It’s 2022 and Australia has its first artificial intelligence scandal.
A freak storm has just hit Melbourne, and an algorithm designed to help emergency services deal with high volumes of requests for help has a stunning and unusual flaw – calls from men are shown to be getting attention faster than calls from women.
It’s an extreme example that would never happen. But when you hear from Catriona Wallace, the chief executive and founder of ASX-listed Flamingo AI, which develops machine learning software for financial services, you start to think it just could be possible.
“Ninety per cent of coders who are actually coding and tagging the data that will go into algorithms are male,” she told The Australian Financial Review’s Innovation Summit this week.
“So already there is a gender bias that may be consciously or not consciously coded into the way the machines operate.”
While politicians rightly consider the big-picture implications of the adoption of machine learning and AI across the economy – particularly the potential for as many as 3.5 million jobs to be affected – those in the industry are considering a host of smaller issues, both practical and philosophical.
The potential for gender bias to be built in AI and automation is one of a broader suite of ethical concerns emerging as the technologies develop and are tested in a host of real world applications that were discussed at the summit.
At CSIRO, a project to get omega-3 out of canola has been underpinned by AI, which helped to identify, isolate, and improve the grains. The agency is also part of a project with 30 water utilities around the world that is using data analytics to predict water pipe failures.
An official from the Australian Securities and Investment Commission even revealed to the summit how AI is being used by the regulator to spot misbehaviour in capital markets. She said the corporate watchdog had been shocked at how fast its algorithm was learning.
But for all the excitement at these developments, there are worries too.
Jobs and Innovation Minister Michaelia Cash and her effective shadow Ed Husic acknowledged the fear in the community about issues such as privacy, and a loss of control.
Concerns about the ethics of AI – which CSIRO is trying to address by helping the government develop an AI code of ethics – go much deeper than machines taking our jobs.
Brock Douglas, an executive with Australian tech group TechnologyOne, who previously worked on IBM’s flagship AI project Watson, says many of the ethical dilemmas come back to transparency.
What is the data that is being used to underpin an AI model? Where it is sourced from, and how is it being manipulated?
What is the basis for the algorithms inside the AI model and how have they been developed?
And perhaps most importantly, how has the machine’s learning been guided?
“Who exactly has trained the AI and what biases have they introduced – not deliberately, we all have our own biases. One of the risks with AI is that trainer’s bias becomes embedded in the algorithm,” Douglas told the summit.

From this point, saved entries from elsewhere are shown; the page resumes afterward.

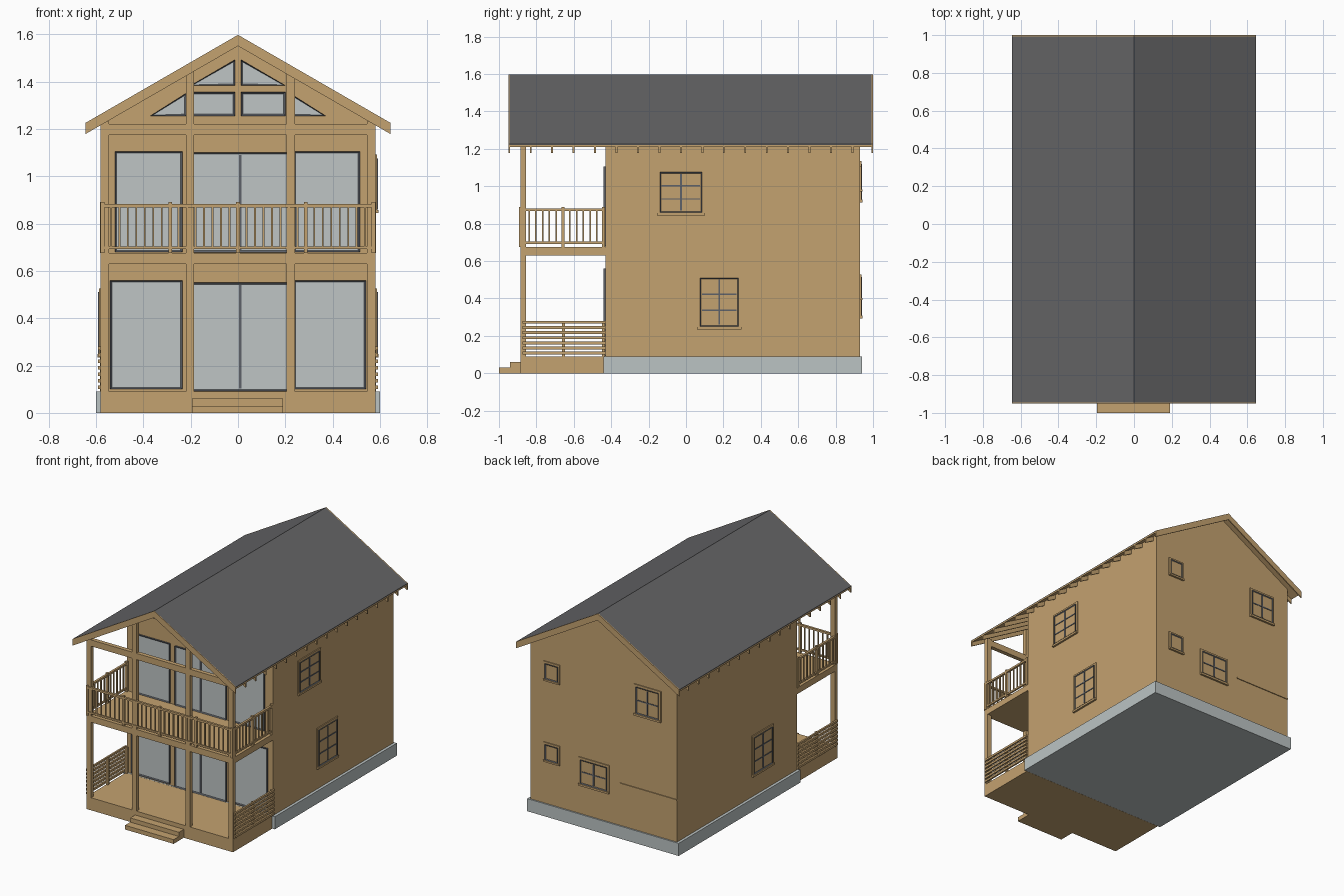
import bpy, bmesh
from mathutils import Matrix, Vector

cube = bpy.data.objects.get("Cube")
if cube:
    bpy.data.objects.remove(cube, do_unlink=True)


def material(name, rgb):
    m = bpy.data.materials.new(name)
    m.use_nodes = True
    m.diffuse_color = (*rgb, 1)
    bsdf = m.node_tree.nodes["Principled BSDF"]
    bsdf.inputs["Base Color"].default_value = (*rgb, 1)
    bsdf.inputs["Roughness"].default_value = 0.8
    return m


WOOD = material("timber", (0.55, 0.36, 0.16))
ROOF = material("dark roofing", (0.13, 0.13, 0.135))
STONE = material("pale concrete", (0.5, 0.55, 0.55))
FRAME = material("slate frame", (0.11, 0.12, 0.14))
GLASS = material("pale glass", (0.52, 0.56, 0.56))


def finish(name, bm, *mats):
    bmesh.ops.recalc_face_normals(bm, faces=bm.faces)
    mesh = bpy.data.meshes.new(name)
    bm.to_mesh(mesh)
    bm.free()
    for m in mats:
        mesh.materials.append(m)
    ob = bpy.data.objects.new(name, mesh)
    bpy.context.collection.objects.link(ob)
    return ob


def add_box(bm, x0, x1, y0, y1, z0, z1):
    size = Matrix.Diagonal((x1 - x0, y1 - y0, z1 - z0, 1))
    mid = Vector((x0 + x1, y0 + y1, z0 + z1)) / 2
    bmesh.ops.create_cube(bm, size=1, matrix=Matrix.Translation(mid) @ size)


def boxes(name, mat, *items):
    bm = bmesh.new()
    for item in items:
        add_box(bm, *item)
    return finish(name, bm, mat)


def add_prism(bm, points, offset):
    """Extrude a closed outline; returns the moved end face."""
    face = bm.faces.new([bm.verts.new(p) for p in points])
    ext = bmesh.ops.extrude_face_region(bm, geom=[face], use_keep_orig=True)
    end = [g for g in ext["geom"] if isinstance(g, bmesh.types.BMFace)][0]
    bmesh.ops.translate(bm, vec=offset, verts=end.verts[:])
    return end


def prisms(name, mat, outline, spans):
    bm = bmesh.new()
    for y0, y1 in spans:
        add_prism(bm, [(x, y0, z) for x, z in outline], (0, y1 - y0, 0))
    return finish(name, bm, mat)


# Main dimensions
HALF, FRONT, BACK = 0.58, -0.43, 0.93
EAVE, SLOPE, RIDGE = 0.645, 0.577, 1.597
PORCH = -0.885


def chevron(top, depth):
    """Roof-shaped band in the XZ plane."""
    low = top - EAVE * SLOPE
    return [(-EAVE, low), (0, top), (EAVE, low),
            (EAVE, low - depth), (0, top - depth), (-EAVE, low - depth)]


# House body, footing and porch
wall_top = RIDGE - 0.01
side_top = wall_top - HALF * SLOPE
prisms("house_walls", WOOD, [(-HALF, 0.09), (HALF, 0.09), (HALF, side_top),
                             (0, wall_top), (-HALF, side_top)], [(FRONT, BACK)])
boxes("foundation", STONE, (-0.6, 0.6, -0.44, 0.94, 0, 0.09))
boxes("porch_deck", WOOD, (-HALF, HALF, PORCH, -0.441, 0, 0.09))
boxes("front_steps", WOOD, (-0.195, 0.19, -1, PORCH, 0, 0.03),
      (-0.195, 0.19, -0.94, PORCH, 0.03, 0.06))
boxes("balcony_floor", WOOD, (-HALF, HALF, PORCH, FRONT, 0.63, 0.675))
boxes("back_ledge", WOOD, (-HALF, -0.13, BACK, BACK + 0.006, 0.385, 0.395))

# Roof skin, boarding, rafters and end boards
prisms("roof_skin", ROOF, chevron(RIDGE, 0.005), [(-0.945, 0.993)])
prisms("roof_boarding", WOOD, chevron(RIDGE - 0.005, 0.01), [(-0.945, 0.993)])
step = 0.1147
prisms("rafters", WOOD, chevron(RIDGE - 0.013, 0.034),
       [(y, y + 0.01) for y in (-0.95 + step * i for i in range(1, 17))])
prisms("gable_end_boards", WOOD, chevron(RIDGE, 0.047), [(-0.95, -0.942), (0.992, 1)])

# Porch posts and tie beam
posts = [(-HALF, -0.545, 1.23), (-0.22, -0.185, 1.46),
         (0.205, 0.24, 1.45), (0.545, HALF, 1.23)]
boxes("porch_posts", WOOD,
      *[(a, b, PORCH, PORCH + 0.03, 0.09, top) for a, b, top in posts])
boxes("tie_beam", WOOD, (-HALF, HALF, PORCH, PORCH + 0.03, 1.175, 1.22))


# Railings: a run is built along one axis, then placed
def upright_rail(name, start, end, bays, along_x, fixed):
    bm = bmesh.new()

    def bar(u0, u1, half, z0, z1):
        if along_x:
            add_box(bm, u0, u1, fixed - half, fixed + half, z0, z1)
        else:
            add_box(bm, fixed - half, fixed + half, u0, u1, z0, z1)

    bar(start, end, 0.008, 0.868, 0.882)
    bar(start, end, 0.006, 0.692, 0.704)
    bay = (end - start) / bays
    per_bay = round(bay / 0.034)
    for i in range(bays * per_bay + 1):
        u = start + i * bay / per_bay
        if i % per_bay == 0:
            bar(u - 0.008, u + 0.008, 0.009, 0.675, 0.89)
        else:
            bar(u - 0.004, u + 0.004, 0.004, 0.7, 0.87)
    return finish(name, bm, WOOD)


upright_rail("balcony_front_rail", -0.573, 0.573, 4, True, PORCH + 0.001)
for side, label in ((1, "left"), (-1, "right")):
    upright_rail("balcony_rail_" + label, PORCH + 0.01, FRONT - 0.01, 2, False, side * 0.575)
    inner, outer = sorted((side * 0.58, side * 0.592))
    slats = [(inner, outer, PORCH + 0.01, FRONT, z, z + 0.015)
             for z in (0.1 + 0.0275 * i for i in range(7))]
    inner, outer = sorted((side * 0.567, side * 0.583))
    stakes = [(inner, outer, y - 0.008, y + 0.008, 0.09, 0.275)
              for y in (PORCH + 0.02, -0.655, FRONT - 0.01)]
    boxes("porch_slat_rail_" + label, WOOD, *slats, *stakes)


# Wall frames: local x runs along the wall, y is up, z points outward
def wall_frame(along, outward):
    up = Vector((0, 0, 1))
    m = Matrix((along, up, outward)).transposed().to_4x4()
    dist = HALF if outward[0] else (BACK if outward[1] > 0 else -FRONT)
    return Matrix.Translation(Vector(outward) * dist) @ m


front = wall_frame((1, 0, 0), (0, -1, 0))
back = wall_frame((-1, 0, 0), (0, 1, 0))
left = wall_frame((0, 1, 0), (1, 0, 0))
right = wall_frame((0, -1, 0), (-1, 0, 0))


def window(name, wall, outline, cols=1, rows=1, trim=0):
    """Frame plate with a sunken pane, optional glazing bars and casing."""
    bm = bmesh.new()
    end = add_prism(bm, [(u, v, 0) for u, v in outline], (0, 0, 0.012))
    bmesh.ops.recalc_face_normals(bm, faces=bm.faces)
    bmesh.ops.inset_individual(bm, faces=[end], thickness=0.01, depth=-0.006)
    end.material_index = 1
    (u0, v0), (u1, v1) = outline[0], outline[2]
    for i in range(1, cols):
        u = u0 + (u1 - u0) * i / cols
        add_box(bm, u - 0.005, u + 0.005, v0 + 0.01, v1 - 0.01, 0.002, 0.011)
    for i in range(1, rows):
        v = v0 + (v1 - v0) * i / rows
        add_box(bm, u0 + 0.01, u1 - 0.01, v - 0.004, v + 0.004, 0.002, 0.01)
    bm.transform(wall)
    finish(name, bm, FRAME, GLASS)
    if trim:
        bm = bmesh.new()
        add_box(bm, u0 - trim, u1 + trim, v0 - trim, v1 + trim, -0.005, 0.007)
        add_box(bm, u0 - trim, u1 + trim, v0 - trim, v0 - 0.002, 0, 0.014)
        bm.transform(wall)
        finish(name + "_casing", bm, WOOD)


def rect(u0, u1, v0, v1):
    return [(u0, v0), (u1, v0), (u1, v1), (u0, v1)]


# Front glazing on both floors and in the gable
window("ground_window_right", front, rect(-0.54, -0.235, 0.1, 0.56))
window("ground_window_left", front, rect(0.235, 0.54, 0.1, 0.56))
window("ground_doors", front, rect(-0.193, 0.213, 0.092, 0.55), cols=2)
window("balcony_window_right", front, rect(-0.52, -0.235, 0.68, 1.105))
window("balcony_window_left", front, rect(0.235, 0.515, 0.68, 1.105))
window("balcony_doors", front, rect(-0.193, 0.213, 0.678, 1.1), cols=2)
for side, label in ((-1, "right"), (1, "left")):
    shapes = {"gable_pane": rect(0.013, 0.2, 1.255, 1.355),
              "gable_top": [(0.013, 1.383), (0.2, 1.383), (0.013, 1.492)],
              "gable_corner": [(0.22, 1.255), (0.37, 1.255), (0.22, 1.35)]}
    for part, shape in shapes.items():
        window(part + "_" + label, front, [(side * u, v) for u, v in shape])

# Side and back windows with casings
window("side_window_upper", left, rect(-0.14, 0.085, 0.86, 1.075), 2, 3, 0.016)
window("side_window_lower", left, rect(0.075, 0.28, 0.25, 0.51), 2, 3, 0.016)
window("far_side_window", right, rect(-0.07, 0.14, 0.25, 0.51), 2, 3, 0.016)
window("back_window_upper", back, rect(0.26, 0.44, 0.93, 1.12), 2, 2, 0.016)
window("back_window_lower", back, rect(-0.18, 0.03, 0.31, 0.48), 2, 2, 0.016)
for z, label in ((0.46, "lower"), (1.04, "upper")):
    window("back_vent_window_" + label, back,
           rect(-0.46, -0.36, z - 0.055, z + 0.055), trim=0.014)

This leads to a further question – raised at the summit by ASIC – as to what safeguards need to be placed on AI systems, such that they can be properly audited.
For example, one of the great fears among regulators in financial services is that an incorrect assumption in an algorithm could lead to a mis-pricing of risk, which could then threaten a specific institution or, in the worst case, a part of the financial system.
Wallace, who designs AI systems for financial services companies and as such works in heavily regulated environments, says differences are emerging between newer “white-box” AI systems and older-style “black-box” systems.
Flamingo’s white-box systems use an unsupervised model – where the algorithm can learn on its own – but are heavily “gated” such that the machines cannot respond in a way that the client had not previously approved. Its systems can also be fully audited.
“You can open it up and see exactly what the decision was,” Wallace says. “Traditional AI is black-box AI, where it will take days, weeks, months to find how a machine has made a decision, if it all you can.”
Professor Toby Walsh, who is the scientia professor of artificial intelligence at the University of New South Wales, argues few of the ethical dilemmas thrown up by AI are new.
“A lot of this is just old-fashioned good values,” he told the summit.
But Walsh, who supports a code of ethics, says that while the dilemmas are the same, the level of oversight on AI is very different. He uses perhaps the most prominent example of AI from a consumer point of view: the autonomous car.
“People developing self-driving cars can test them on the public, knowing they are going to be killing people as they do, without any oversight.
“We don’t let drug companies experiment on the public.”
Brook Douglas argues a code of ethics is unlikely to be enough to regulate AI.
He says while it is industry participants who would have to sign up to the code, it would offer little protection to consumers, who will feel the biggest impact of AI, good and bad.
“I would say that a code of ethics doesn’t go far enough. I think there needs to be some policy response as well from a government basis to start looking at the societal implications.”
‘Unfair advantage’ key
Any policy response will also have to take into account how Australia sees its position in the global AI arms race, which a prominent investor said on Thursday was being led by Google, with China just behind. Larry Marshall says Australia will need to find its “unfair advantage” in AI to stay in this race.
But as Michaelia Cash told the summit, there are bigger questions to be asked before that.
“To help find the right balance, we need to identify what our vision as a nation is,” Cash said.
“Where do we draw the line between regulation and innovative entrepreneurship and economic freedom?”
And that’s not a question any algorithm will help us answer.